A former deputy head teacher has travelled almost 30,000 miles to gain her PhD from the University of Stirling.
Denise Mifsud is based on the Island of Gozo in Malta and completed her Education PhD through distance learning, combining her studies with a full-time day job as deputy head of a school.
Her flight to Scotland to attend graduation is her ninth 3,000 mile round-trip to Stirling and sees Denise complete her studies from the Faculty of Social Sciences an impressive two years ahead of schedule.
Driven by her desire to become a University lecturer, Denise studied after work, on weekends and on holidays to complete her PhD in just three years.
“I chose Stirling because, for me, it’s the number one Faculty of Social Sciences in Scotland and it allowed me to do my doctorate remotely,” explained Denise, who has worked in education for 16 years and has already secured a new post as a university lecturer. Ninety-four percent of Stirling graduates are in employment or further study six months after graduation.
“I was able to have the best of both worlds – with my supervisor supporting me through the process while I worked at home. When I set my mind on something, it’s impossible to dissuade me from my target. The PhD was a challenging and time-consuming commitment, but luckily my husband was very supportive and became housekeeper, chef and personal travel agent.”
“My PhD journey – from embarking on the course to gaining my first academic job – has been incredible. I am grateful to the people around me, especially my supervisor Professor Cate Watson, whose constant encouragement and unerring support made it possible for me to fulfil my dream and look forward to starting my career in academia.”
Professor Watson has nothing but praise for Denise’s dedication and diligence. She said: “A PhD student like Denise comes along once in a supervisor’s lifetime. Her appetite for doctoral study was awe-inspiring and, right from the start, the most difficult thing was getting her to slow down.
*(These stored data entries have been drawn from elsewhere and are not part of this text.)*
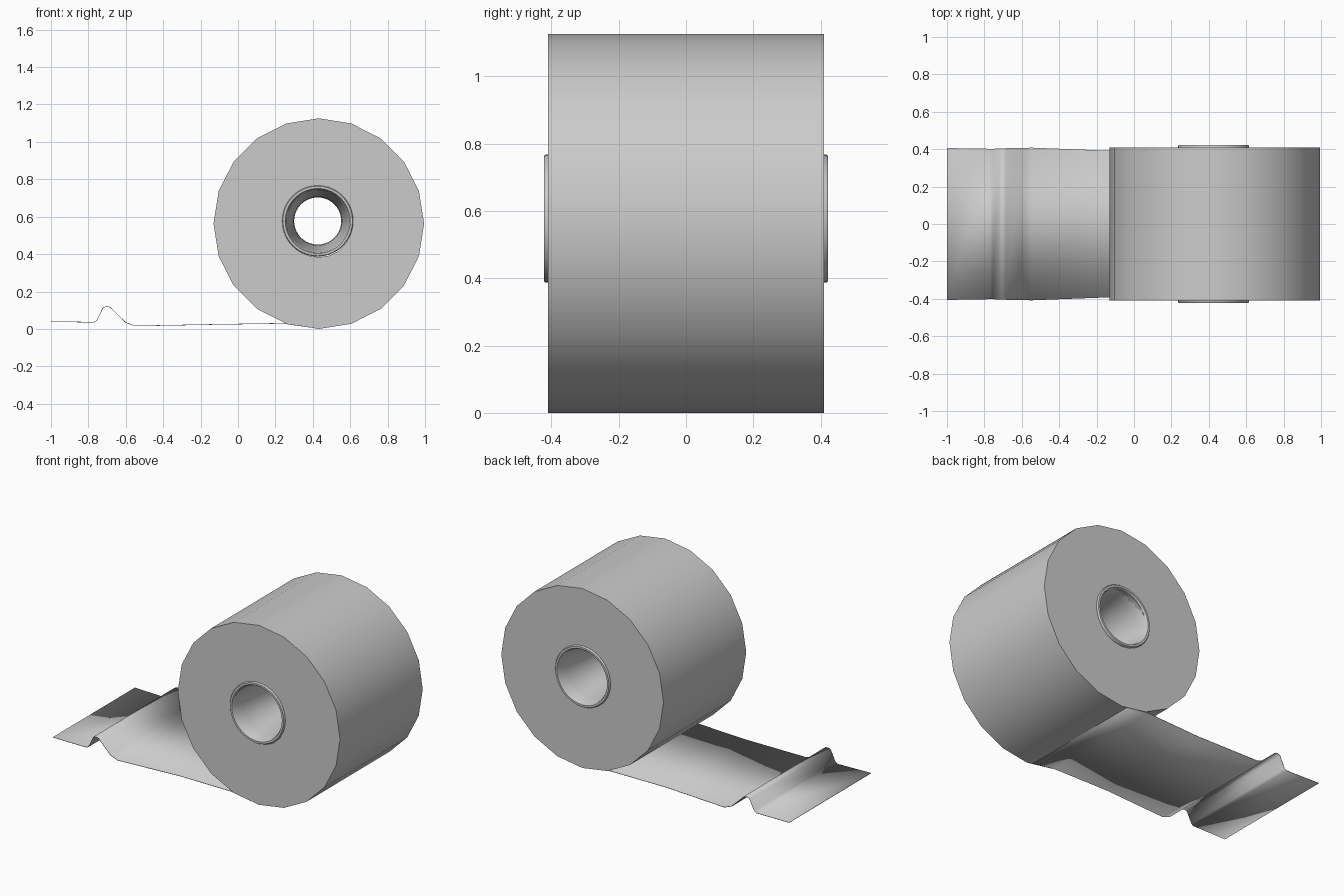
import bpy, bmesh, math

if "Cube" in bpy.data.objects:
    bpy.data.objects.remove(bpy.data.objects["Cube"])


def finish(name, bm, angle):
    bmesh.ops.recalc_face_normals(bm, faces=bm.faces)
    mesh = bpy.data.meshes.new(name)
    bm.to_mesh(mesh)
    bm.free()
    obj = bpy.data.objects.new(name, mesh)
    bpy.context.collection.objects.link(obj)
    bpy.ops.object.select_all(action='DESELECT')
    obj.select_set(True)
    bpy.context.view_layer.objects.active = obj
    bpy.ops.object.shade_smooth_by_angle(angle=math.radians(angle))
    return obj


def lathe(name, profile, sides, cx, cz, angle):
    """Revolve a closed (radius, y) profile about an axis parallel to y."""
    bm = bmesh.new()
    rings = []
    for i in range(sides):
        a = 2 * math.pi * i / sides
        rings.append([bm.verts.new((cx + r * math.cos(a), y, cz + r * math.sin(a)))
                      for r, y in profile])
    n = len(profile)
    for i in range(sides):
        p, q = rings[i], rings[(i + 1) % sides]
        for j in range(n):
            k = (j + 1) % n
            bm.faces.new((p[j], p[k], q[k], q[j]))
    return finish(name, bm, angle)


# Wound roll: 20-sided drum with flat ends
lathe("tape_roll", [(0.18, -0.41), (0.563, -0.41), (0.563, 0.41), (0.18, 0.41)],
      20, 0.432, 0.563, 40)

# Cardboard core: slightly protruding rim, bore narrowing to the middle
half = [(0.19, 0.395), (0.19, 0.417), (0.186, 0.422), (0.174, 0.422),
        (0.168, 0.41), (0.158, 0.34), (0.142, 0.22), (0.13, 0.1)]
core = half + [(0.126, 0.0)] + [(r, -y) for r, y in reversed(half)]
lathe("core", core, 40, 0.426, 0.577, 40)

# Unrolled strip with a raised wrinkle: x, z, half width
path = [(-1.0, 0.039, 0.406), (-0.77, 0.036, 0.402), (-0.755, 0.045, 0.402),
        (-0.722, 0.113, 0.403), (-0.705, 0.12, 0.404), (-0.685, 0.117, 0.405),
        (-0.6, 0.034, 0.406), (-0.55, 0.016, 0.408), (-0.13, 0.024, 0.392),
        (0.24, 0.03, 0.405), (0.432, 0.002, 0.408)]
bm = bmesh.new()
rows = [[bm.verts.new((x, s * w, z)) for s in (-1, 1)] for x, z, w in path]
for a, b in zip(rows, rows[1:]):
    bm.faces.new((a[0], b[0], b[1], a[1]))
strip = finish("loose_strip", bm, 60)
mod = strip.modifiers.new("thickness", 'SOLIDIFY')
mod.thickness = 0.003
mod.offset = 0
“I gave her the go ahead to submit her thesis three years to the day that she first walked into my office – not bad given her other demanding commitments. I am delighted with her success and wish her all the best in her new post.”